*Activity:*
Show each line of the listing in which the word "back" occurs.

*** Opening Data supplied ***

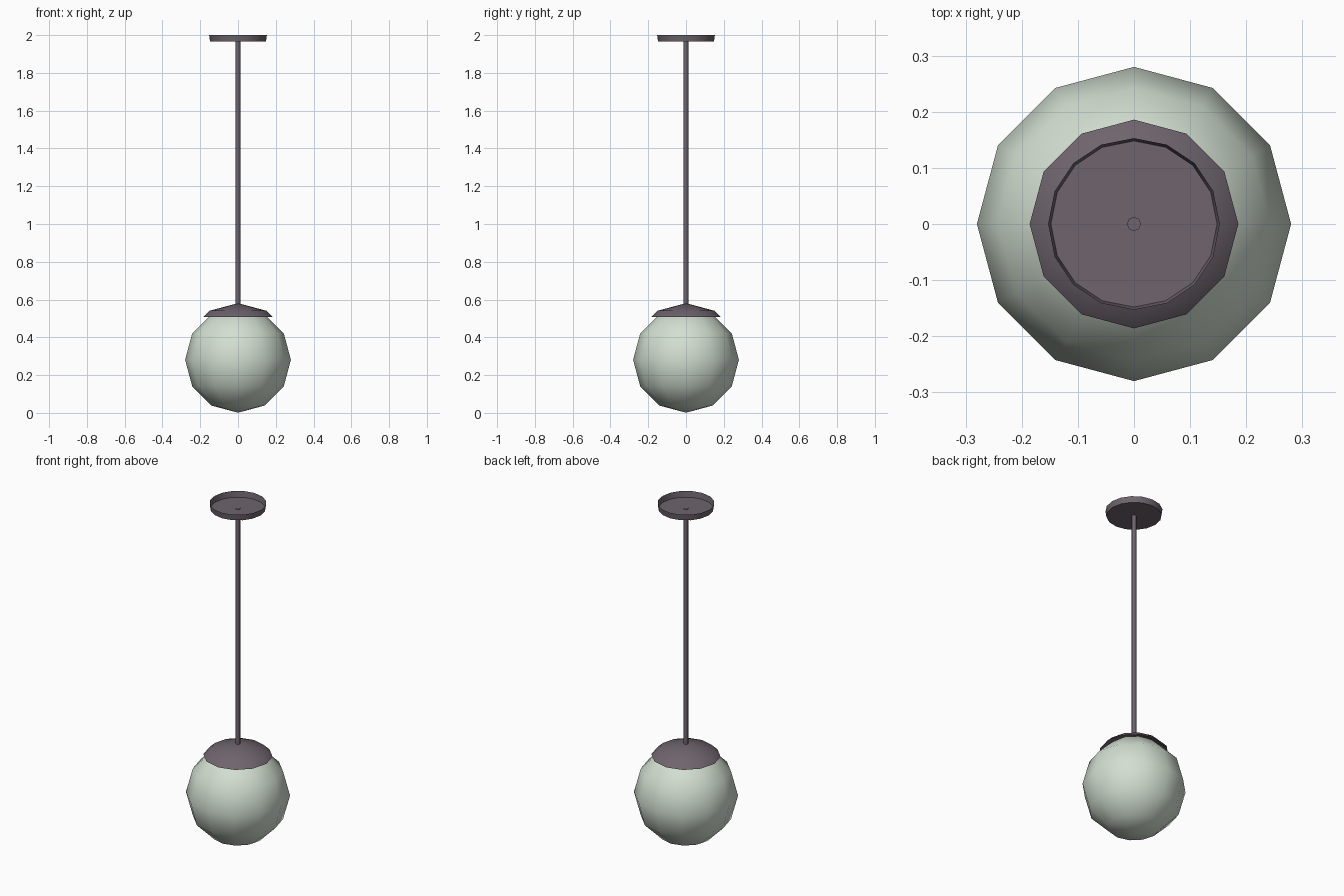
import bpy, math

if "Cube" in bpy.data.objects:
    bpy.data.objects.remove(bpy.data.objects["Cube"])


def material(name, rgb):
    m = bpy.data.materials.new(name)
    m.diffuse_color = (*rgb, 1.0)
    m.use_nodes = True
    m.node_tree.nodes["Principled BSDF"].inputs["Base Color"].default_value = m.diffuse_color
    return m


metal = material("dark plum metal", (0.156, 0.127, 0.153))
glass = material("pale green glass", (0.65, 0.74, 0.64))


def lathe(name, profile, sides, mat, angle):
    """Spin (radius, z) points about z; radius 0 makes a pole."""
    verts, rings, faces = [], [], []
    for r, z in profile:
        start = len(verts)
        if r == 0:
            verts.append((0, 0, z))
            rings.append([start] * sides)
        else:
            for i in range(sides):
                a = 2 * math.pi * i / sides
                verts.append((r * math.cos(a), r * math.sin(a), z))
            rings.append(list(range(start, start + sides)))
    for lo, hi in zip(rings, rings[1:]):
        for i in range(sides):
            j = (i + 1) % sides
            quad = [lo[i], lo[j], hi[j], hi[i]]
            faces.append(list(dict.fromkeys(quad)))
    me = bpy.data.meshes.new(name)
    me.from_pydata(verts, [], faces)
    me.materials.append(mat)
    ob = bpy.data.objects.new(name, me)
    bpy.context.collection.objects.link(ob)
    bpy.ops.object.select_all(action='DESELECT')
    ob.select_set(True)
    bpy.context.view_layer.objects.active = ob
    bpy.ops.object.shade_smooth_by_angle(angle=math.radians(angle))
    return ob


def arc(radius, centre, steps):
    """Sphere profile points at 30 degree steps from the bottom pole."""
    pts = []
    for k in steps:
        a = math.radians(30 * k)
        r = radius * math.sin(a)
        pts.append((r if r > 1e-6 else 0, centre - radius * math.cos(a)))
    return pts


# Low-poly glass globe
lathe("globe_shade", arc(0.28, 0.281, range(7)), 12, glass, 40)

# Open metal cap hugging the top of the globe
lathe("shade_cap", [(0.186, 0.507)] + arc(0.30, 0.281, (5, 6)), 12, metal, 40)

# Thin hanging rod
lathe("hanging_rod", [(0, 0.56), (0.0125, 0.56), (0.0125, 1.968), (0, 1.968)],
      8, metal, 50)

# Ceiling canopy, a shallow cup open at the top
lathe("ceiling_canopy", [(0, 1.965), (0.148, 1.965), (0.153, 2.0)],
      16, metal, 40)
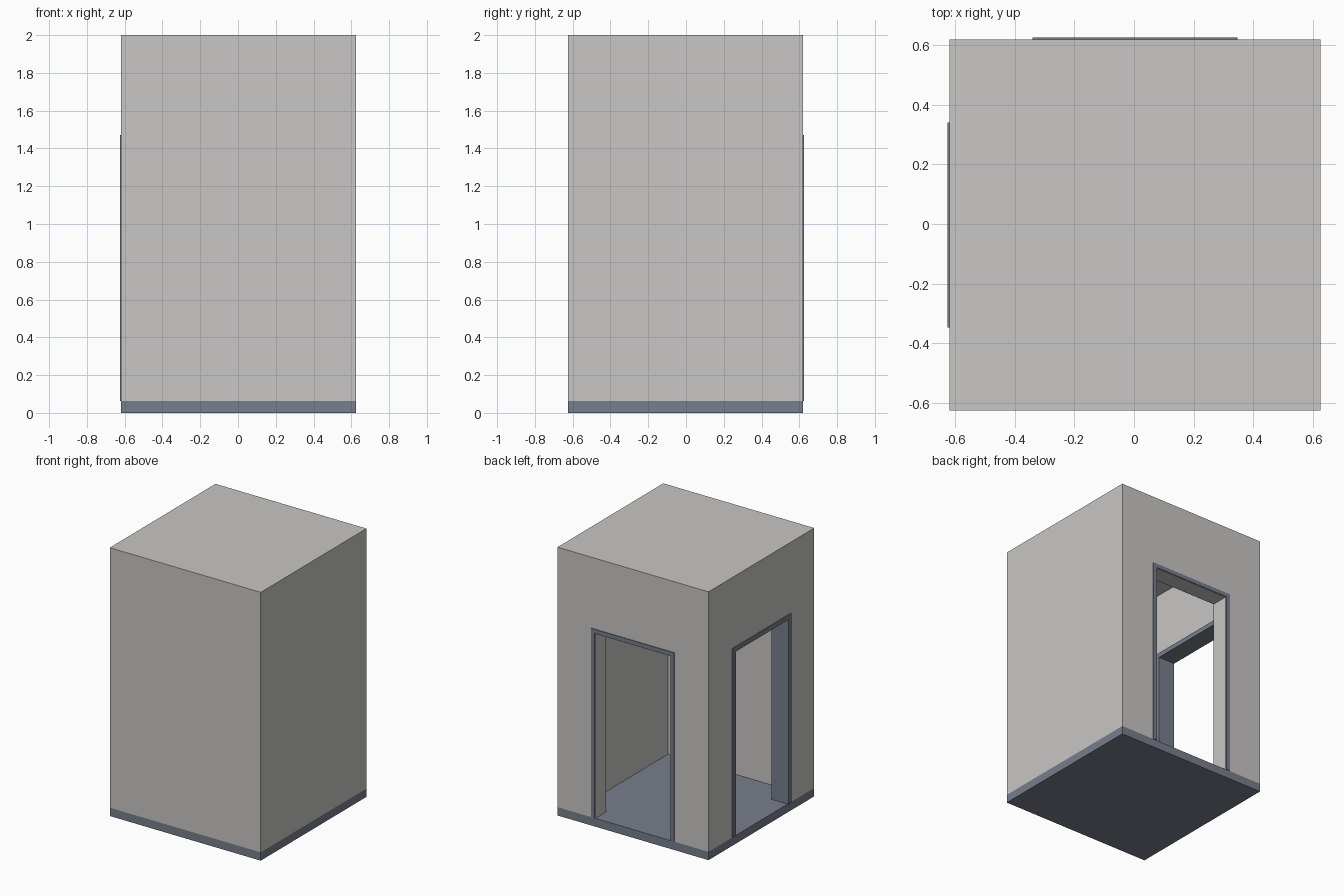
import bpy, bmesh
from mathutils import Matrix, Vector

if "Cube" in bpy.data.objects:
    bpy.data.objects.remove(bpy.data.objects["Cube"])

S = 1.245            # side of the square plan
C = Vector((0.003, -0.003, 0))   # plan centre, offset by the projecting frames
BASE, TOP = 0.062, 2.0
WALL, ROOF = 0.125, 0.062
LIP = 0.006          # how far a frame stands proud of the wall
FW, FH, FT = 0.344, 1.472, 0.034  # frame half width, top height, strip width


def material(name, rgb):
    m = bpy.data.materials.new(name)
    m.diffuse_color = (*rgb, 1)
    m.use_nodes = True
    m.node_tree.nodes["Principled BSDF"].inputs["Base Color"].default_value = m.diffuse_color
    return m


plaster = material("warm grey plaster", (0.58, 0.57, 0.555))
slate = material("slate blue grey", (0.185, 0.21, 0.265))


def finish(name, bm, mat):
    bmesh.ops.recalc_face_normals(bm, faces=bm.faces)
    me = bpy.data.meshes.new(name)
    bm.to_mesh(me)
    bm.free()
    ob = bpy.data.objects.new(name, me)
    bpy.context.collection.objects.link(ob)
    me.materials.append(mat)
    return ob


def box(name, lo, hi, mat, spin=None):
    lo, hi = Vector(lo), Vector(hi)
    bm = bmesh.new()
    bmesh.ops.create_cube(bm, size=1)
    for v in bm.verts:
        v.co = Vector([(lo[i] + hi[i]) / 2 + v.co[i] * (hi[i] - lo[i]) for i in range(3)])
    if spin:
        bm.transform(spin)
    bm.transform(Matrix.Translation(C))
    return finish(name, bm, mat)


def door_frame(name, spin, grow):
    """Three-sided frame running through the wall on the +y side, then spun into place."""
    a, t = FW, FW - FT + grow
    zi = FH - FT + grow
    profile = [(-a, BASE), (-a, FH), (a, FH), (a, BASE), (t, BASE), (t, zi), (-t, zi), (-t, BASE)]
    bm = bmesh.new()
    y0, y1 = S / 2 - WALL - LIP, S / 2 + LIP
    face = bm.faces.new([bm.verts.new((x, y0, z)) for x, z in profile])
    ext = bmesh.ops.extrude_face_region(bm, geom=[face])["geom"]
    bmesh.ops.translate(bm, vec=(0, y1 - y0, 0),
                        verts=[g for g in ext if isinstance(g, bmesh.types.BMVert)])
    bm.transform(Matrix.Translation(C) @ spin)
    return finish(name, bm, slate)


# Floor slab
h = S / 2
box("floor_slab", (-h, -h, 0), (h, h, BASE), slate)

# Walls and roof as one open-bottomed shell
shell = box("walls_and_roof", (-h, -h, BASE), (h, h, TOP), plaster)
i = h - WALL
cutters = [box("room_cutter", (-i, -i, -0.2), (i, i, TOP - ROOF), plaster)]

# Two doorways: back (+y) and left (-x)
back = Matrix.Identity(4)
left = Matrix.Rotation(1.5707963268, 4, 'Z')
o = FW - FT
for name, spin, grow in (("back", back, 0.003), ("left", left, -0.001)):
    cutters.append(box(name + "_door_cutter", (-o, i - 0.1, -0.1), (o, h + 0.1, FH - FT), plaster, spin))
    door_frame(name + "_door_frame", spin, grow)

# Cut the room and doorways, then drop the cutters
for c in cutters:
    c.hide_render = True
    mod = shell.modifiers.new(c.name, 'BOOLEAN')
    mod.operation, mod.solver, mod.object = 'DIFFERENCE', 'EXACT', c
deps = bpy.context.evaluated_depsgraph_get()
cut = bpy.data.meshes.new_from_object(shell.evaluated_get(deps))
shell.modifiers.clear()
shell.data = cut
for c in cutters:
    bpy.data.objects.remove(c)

*** Closing Data supplied ***

*The completed task:*
# Two doorways: back (+y) and left (-x)
back = Matrix.Identity(4)
for name, spin, grow in (("back", back, 0.003), ("left", left, -0.001)):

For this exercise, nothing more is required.